● Work order:
Without changing a word, return the listing below, minus its images.

● Dataset records:
= = = = = = =

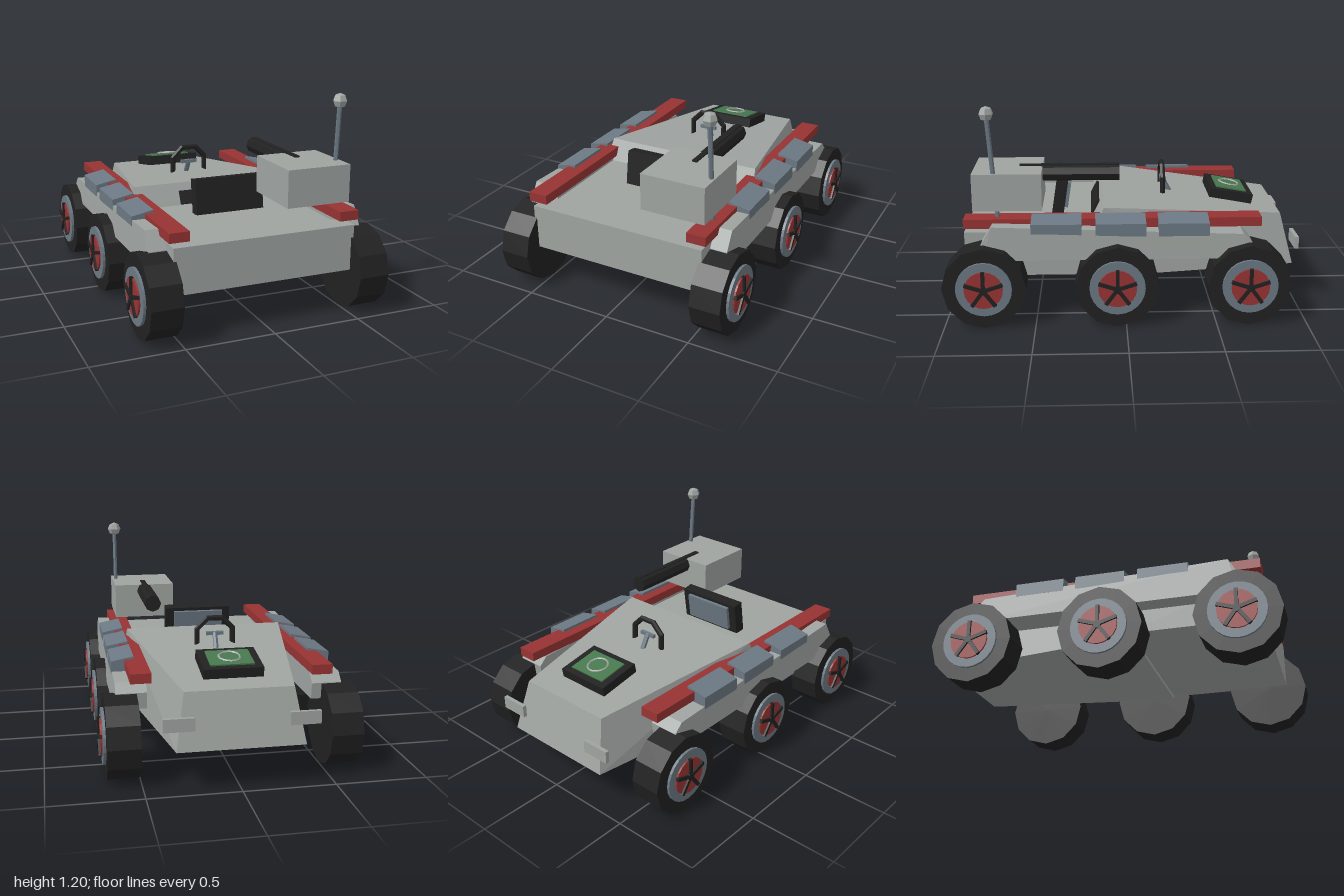
import * as THREE from 'three';
import { ConvexGeometry } from 'three/addons/geometries/ConvexGeometry.js';

const mat = (name, color, extra = {}) => {
  const m = new THREE.MeshStandardMaterial({ color, ...extra });
  m.name = name;
  return m;
};

export function createModel() {
  const hull = mat('hull grey', 0x9fa4a1, { flatShading: true });
  const steel = mat('blue steel', 0x6b7883, { flatShading: true });
  const red = mat('trim red', 0x983333, { flatShading: true });
  const black = mat('rubber black', 0x212121, { flatShading: true });
  const green = mat('screen green', 0x47784e, { flatShading: true });

  const model = new THREE.Group();
  model.name = 'rover';

  const add = (name, geometry, material, pos = [0, 0, 0], parent = model) => {
    const mesh = new THREE.Mesh(geometry, material);
    mesh.name = name;
    mesh.position.set(...pos);
    parent.add(mesh);
    return mesh;
  };
  const box = (name, size, material, pos, parent) =>
    add(name, new THREE.BoxGeometry(...size), material, pos, parent);
  const solid = (name, points, material) =>
    add(name, new ConvexGeometry(points.map((p) => new THREE.Vector3(...p))), material);
  const group = (name, pos) => {
    const g = new THREE.Group();
    g.name = name;
    g.position.set(...pos);
    model.add(g);
    return g;
  };
  // cylinder between two points
  const rod = (name, a, b, r, sides, material) => {
    const p = new THREE.Vector3(...a), q = new THREE.Vector3(...b);
    const dir = q.clone().sub(p);
    const mesh = add(name, new THREE.CylinderGeometry(r, r, dir.length(), sides), material,
      p.add(q).multiplyScalar(0.5).toArray());
    mesh.quaternion.setFromUnitVectors(new THREE.Vector3(0, 1, 0), dir.normalize());
    return mesh;
  };

  // Hull: flat deck and tapered hood
  box('rearDeck', [1.04, 0.255, 0.75], hull, [0, 0.3725, 0.515]);
  const hoodCorners = [
    [0.34, 0.225, -0.98], [0.29, 0.52, -0.905],
    [0.52, 0.225, 0.18], [0.475, 0.62, 0.12], [0.49, 0.5, 0.18],
  ];
  solid('hood', hoodCorners.flatMap(([x, y, z]) => [[x, y, z], [-x, y, z]]), hull);

  // Wheel, built facing +x and turned round for the other side
  const wheel = (side, z) => {
    const g = group('wheel', [side * 0.505, 0.23, z]);
    if (side < 0) g.rotation.y = Math.PI;
    const disc = (name, r, x0, x1, sides, material) => {
      const geo = new THREE.CylinderGeometry(r, r, x1 - x0, sides).rotateZ(-Math.PI / 2);
      add(name, geo, material, [(x0 + x1) / 2, 0, 0], g);
    };
    disc('tyre', 0.23, 0, 0.175, 12, black);
    disc('rim', 0.153, 0.17, 0.19, 24, steel);
    disc('hubPlate', 0.105, 0.18, 0.2, 20, red);
    disc('hubCap', 0.022, 0.19, 0.212, 8, black);
    for (let i = 0; i < 5; i++) {
      const geo = new THREE.BoxGeometry(0.018, 0.105, 0.02)
        .translate(0, 0.056, 0).rotateX((i * Math.PI * 2) / 5);
      add('spoke', geo, black, [0.202, 0, 0], g);
    }
  };

  // Sponson side profile as [z, y]
  const sponsonProfile = [
    [0.73, 0.56], [0.79, 0.46], [0.78, 0.37], [-0.68, 0.37], [-0.69, 0.46], [-0.64, 0.508],
  ];
  for (const s of [1, -1]) {
    for (const z of [0.775, 0.05, -0.675]) wheel(s, z);
    solid('sponson', sponsonProfile.flatMap(([z, y]) => [
      [s * 0.45, y, z], [s * (y < 0.4 ? 0.625 : 0.616), y, z],
    ]), hull);
    box('rail', [0.112, 0.053, 1.64], red, [s * 0.488, 0.554, 0.07]);
    // sloping panels along the sponson
    for (const z of [0.38, 0.03, -0.315]) {
      solid('sidePanel', [z - 0.138, z + 0.138].flatMap((e) => [
        [s * 0.495, 0.597, e], [s * 0.618, 0.572, e], [s * 0.618, 0.5, e], [s * 0.495, 0.5, e],
      ]), steel);
    }
    box('noseLamp', [0.163, 0.07, 0.022], hull, [s * 0.328, 0.375, -0.985]);
  }

  // Seat back and foot panel
  const seat = group('seat', [0, 0.598, 0.372]);
  seat.rotation.x = -0.15;
  box('backrest', [0.41, 0.2, 0.068], black, [0, 0, 0], seat);
  box('seatPad', [0.31, 0.15, 0.022], steel, [0, 0.005, -0.043], seat);
  box('dashPanel', [0.42, 0.08, 0.02], black, [0, 0.54, 0.165]).rotation.x = -0.46;

  // Steering wheel: open arc with a stem
  const arc = new THREE.TorusGeometry(0.113, 0.017, 6, 5, Math.PI * 1.25).rotateZ(-Math.PI / 8);
  add('steeringWheel', arc, black, [0, 0.64, -0.235]);
  rod('steeringStem', [0, 0.66, -0.235], [0, 0.56, -0.29], 0.015, 6, steel);
  box('steeringBar', [0.1, 0.02, 0.02], steel, [0, 0.655, -0.235]);

  // Tilted display on the hood
  const display = group('display', [0, 0.585, -0.637]);
  display.rotation.x = -0.18;
  box('displayFrame', [0.325, 0.055, 0.255], black, [0, 0, 0], display);
  box('screen', [0.24, 0.008, 0.18], green, [0, 0.031, 0], display);
  add('screenRing', new THREE.TorusGeometry(0.058, 0.006, 4, 16).rotateX(Math.PI / 2), hull,
    [0, 0.039, 0], display);

  // Equipment box, tube and antenna
  box('equipmentBox', [0.372, 0.208, 0.38], hull, [0.326, 0.722, 0.65]);
  rod('launchTube', [0.325, 0.786, 0.03], [0.325, 0.786, 0.47], 0.049, 8, black);
  box('topRod', [0.03, 0.03, 0.56], black, [0.325, 0.819, 0.31]);
  rod('antennaPole', [0.49, 0.58, 0.705], [0.49, 1.15, 0.745], 0.013, 6, steel);
  add('antennaHead', new THREE.SphereGeometry(0.042, 6, 4), hull, [0.49, 1.157, 0.745]);

  return model;
}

= = = = = = =

● Solved exercise:
import * as THREE from 'three';
import { ConvexGeometry } from 'three/addons/geometries/ConvexGeometry.js';

const mat = (name, color, extra = {}) => {
  const m = new THREE.MeshStandardMaterial({ color, ...extra });
  m.name = name;
  return m;
};

export function createModel() {
  const hull = mat('hull grey', 0x9fa4a1, { flatShading: true });
  const steel = mat('blue steel', 0x6b7883, { flatShading: true });
  const red = mat('trim red', 0x983333, { flatShading: true });
  const black = mat('rubber black', 0x212121, { flatShading: true });
  const green = mat('screen green', 0x47784e, { flatShading: true });

  const model = new THREE.Group();
  model.name = 'rover';

  const add = (name, geometry, material, pos = [0, 0, 0], parent = model) => {
    const mesh = new THREE.Mesh(geometry, material);
    mesh.name = name;
    mesh.position.set(...pos);
    parent.add(mesh);
    return mesh;
  };
  const box = (name, size, material, pos, parent) =>
    add(name, new THREE.BoxGeometry(...size), material, pos, parent);
  const solid = (name, points, material) =>
    add(name, new ConvexGeometry(points.map((p) => new THREE.Vector3(...p))), material);
  const group = (name, pos) => {
    const g = new THREE.Group();
    g.name = name;
    g.position.set(...pos);
    model.add(g);
    return g;
  };
  // cylinder between two points
  const rod = (name, a, b, r, sides, material) => {
    const p = new THREE.Vector3(...a), q = new THREE.Vector3(...b);
    const dir = q.clone().sub(p);
    const mesh = add(name, new THREE.CylinderGeometry(r, r, dir.length(), sides), material,
      p.add(q).multiplyScalar(0.5).toArray());
    mesh.quaternion.setFromUnitVectors(new THREE.Vector3(0, 1, 0), dir.normalize());
    return mesh;
  };

  // Hull: flat deck and tapered hood
  box('rearDeck', [1.04, 0.255, 0.75], hull, [0, 0.3725, 0.515]);
  const hoodCorners = [
    [0.34, 0.225, -0.98], [0.29, 0.52, -0.905],
    [0.52, 0.225, 0.18], [0.475, 0.62, 0.12], [0.49, 0.5, 0.18],
  ];
  solid('hood', hoodCorners.flatMap(([x, y, z]) => [[x, y, z], [-x, y, z]]), hull);

  // Wheel, built facing +x and turned round for the other side
  const wheel = (side, z) => {
    const g = group('wheel', [side * 0.505, 0.23, z]);
    if (side < 0) g.rotation.y = Math.PI;
    const disc = (name, r, x0, x1, sides, material) => {
      const geo = new THREE.CylinderGeometry(r, r, x1 - x0, sides).rotateZ(-Math.PI / 2);
      add(name, geo, material, [(x0 + x1) / 2, 0, 0], g);
    };
    disc('tyre', 0.23, 0, 0.175, 12, black);
    disc('rim', 0.153, 0.17, 0.19, 24, steel);
    disc('hubPlate', 0.105, 0.18, 0.2, 20, red);
    disc('hubCap', 0.022, 0.19, 0.212, 8, black);
    for (let i = 0; i < 5; i++) {
      const geo = new THREE.BoxGeometry(0.018, 0.105, 0.02)
        .translate(0, 0.056, 0).rotateX((i * Math.PI * 2) / 5);
      add('spoke', geo, black, [0.202, 0, 0], g);
    }
  };

  // Sponson side profile as [z, y]
  const sponsonProfile = [
    [0.73, 0.56], [0.79, 0.46], [0.78, 0.37], [-0.68, 0.37], [-0.69, 0.46], [-0.64, 0.508],
  ];
  for (const s of [1, -1]) {
    for (const z of [0.775, 0.05, -0.675]) wheel(s, z);
    solid('sponson', sponsonProfile.flatMap(([z, y]) => [
      [s * 0.45, y, z], [s * (y < 0.4 ? 0.625 : 0.616), y, z],
    ]), hull);
    box('rail', [0.112, 0.053, 1.64], red, [s * 0.488, 0.554, 0.07]);
    // sloping panels along the sponson
    for (const z of [0.38, 0.03, -0.315]) {
      solid('sidePanel', [z - 0.138, z + 0.138].flatMap((e) => [
        [s * 0.495, 0.597, e], [s * 0.618, 0.572, e], [s * 0.618, 0.5, e], [s * 0.495, 0.5, e],
      ]), steel);
    }
    box('noseLamp', [0.163, 0.07, 0.022], hull, [s * 0.328, 0.375, -0.985]);
  }

  // Seat back and foot panel
  const seat = group('seat', [0, 0.598, 0.372]);
  seat.rotation.x = -0.15;
  box('backrest', [0.41, 0.2, 0.068], black, [0, 0, 0], seat);
  box('seatPad', [0.31, 0.15, 0.022], steel, [0, 0.005, -0.043], seat);
  box('dashPanel', [0.42, 0.08, 0.02], black, [0, 0.54, 0.165]).rotation.x = -0.46;

  // Steering wheel: open arc with a stem
  const arc = new THREE.TorusGeometry(0.113, 0.017, 6, 5, Math.PI * 1.25).rotateZ(-Math.PI / 8);
  add('steeringWheel', arc, black, [0, 0.64, -0.235]);
  rod('steeringStem', [0, 0.66, -0.235], [0, 0.56, -0.29], 0.015, 6, steel);
  box('steeringBar', [0.1, 0.02, 0.02], steel, [0, 0.655, -0.235]);

  // Tilted display on the hood
  const display = group('display', [0, 0.585, -0.637]);
  display.rotation.x = -0.18;
  box('displayFrame', [0.325, 0.055, 0.255], black, [0, 0, 0], display);
  box('screen', [0.24, 0.008, 0.18], green, [0, 0.031, 0], display);
  add('screenRing', new THREE.TorusGeometry(0.058, 0.006, 4, 16).rotateX(Math.PI / 2), hull,
    [0, 0.039, 0], display);

  // Equipment box, tube and antenna
  box('equipmentBox', [0.372, 0.208, 0.38], hull, [0.326, 0.722, 0.65]);
  rod('launchTube', [0.325, 0.786, 0.03], [0.325, 0.786, 0.47], 0.049, 8, black);
  box('topRod', [0.03, 0.03, 0.56], black, [0.325, 0.819, 0.31]);
  rod('antennaPole', [0.49, 0.58, 0.705], [0.49, 1.15, 0.745], 0.013, 6, steel);
  add('antennaHead', new THREE.SphereGeometry(0.042, 6, 4), hull, [0.49, 1.157, 0.745]);

  return model;
}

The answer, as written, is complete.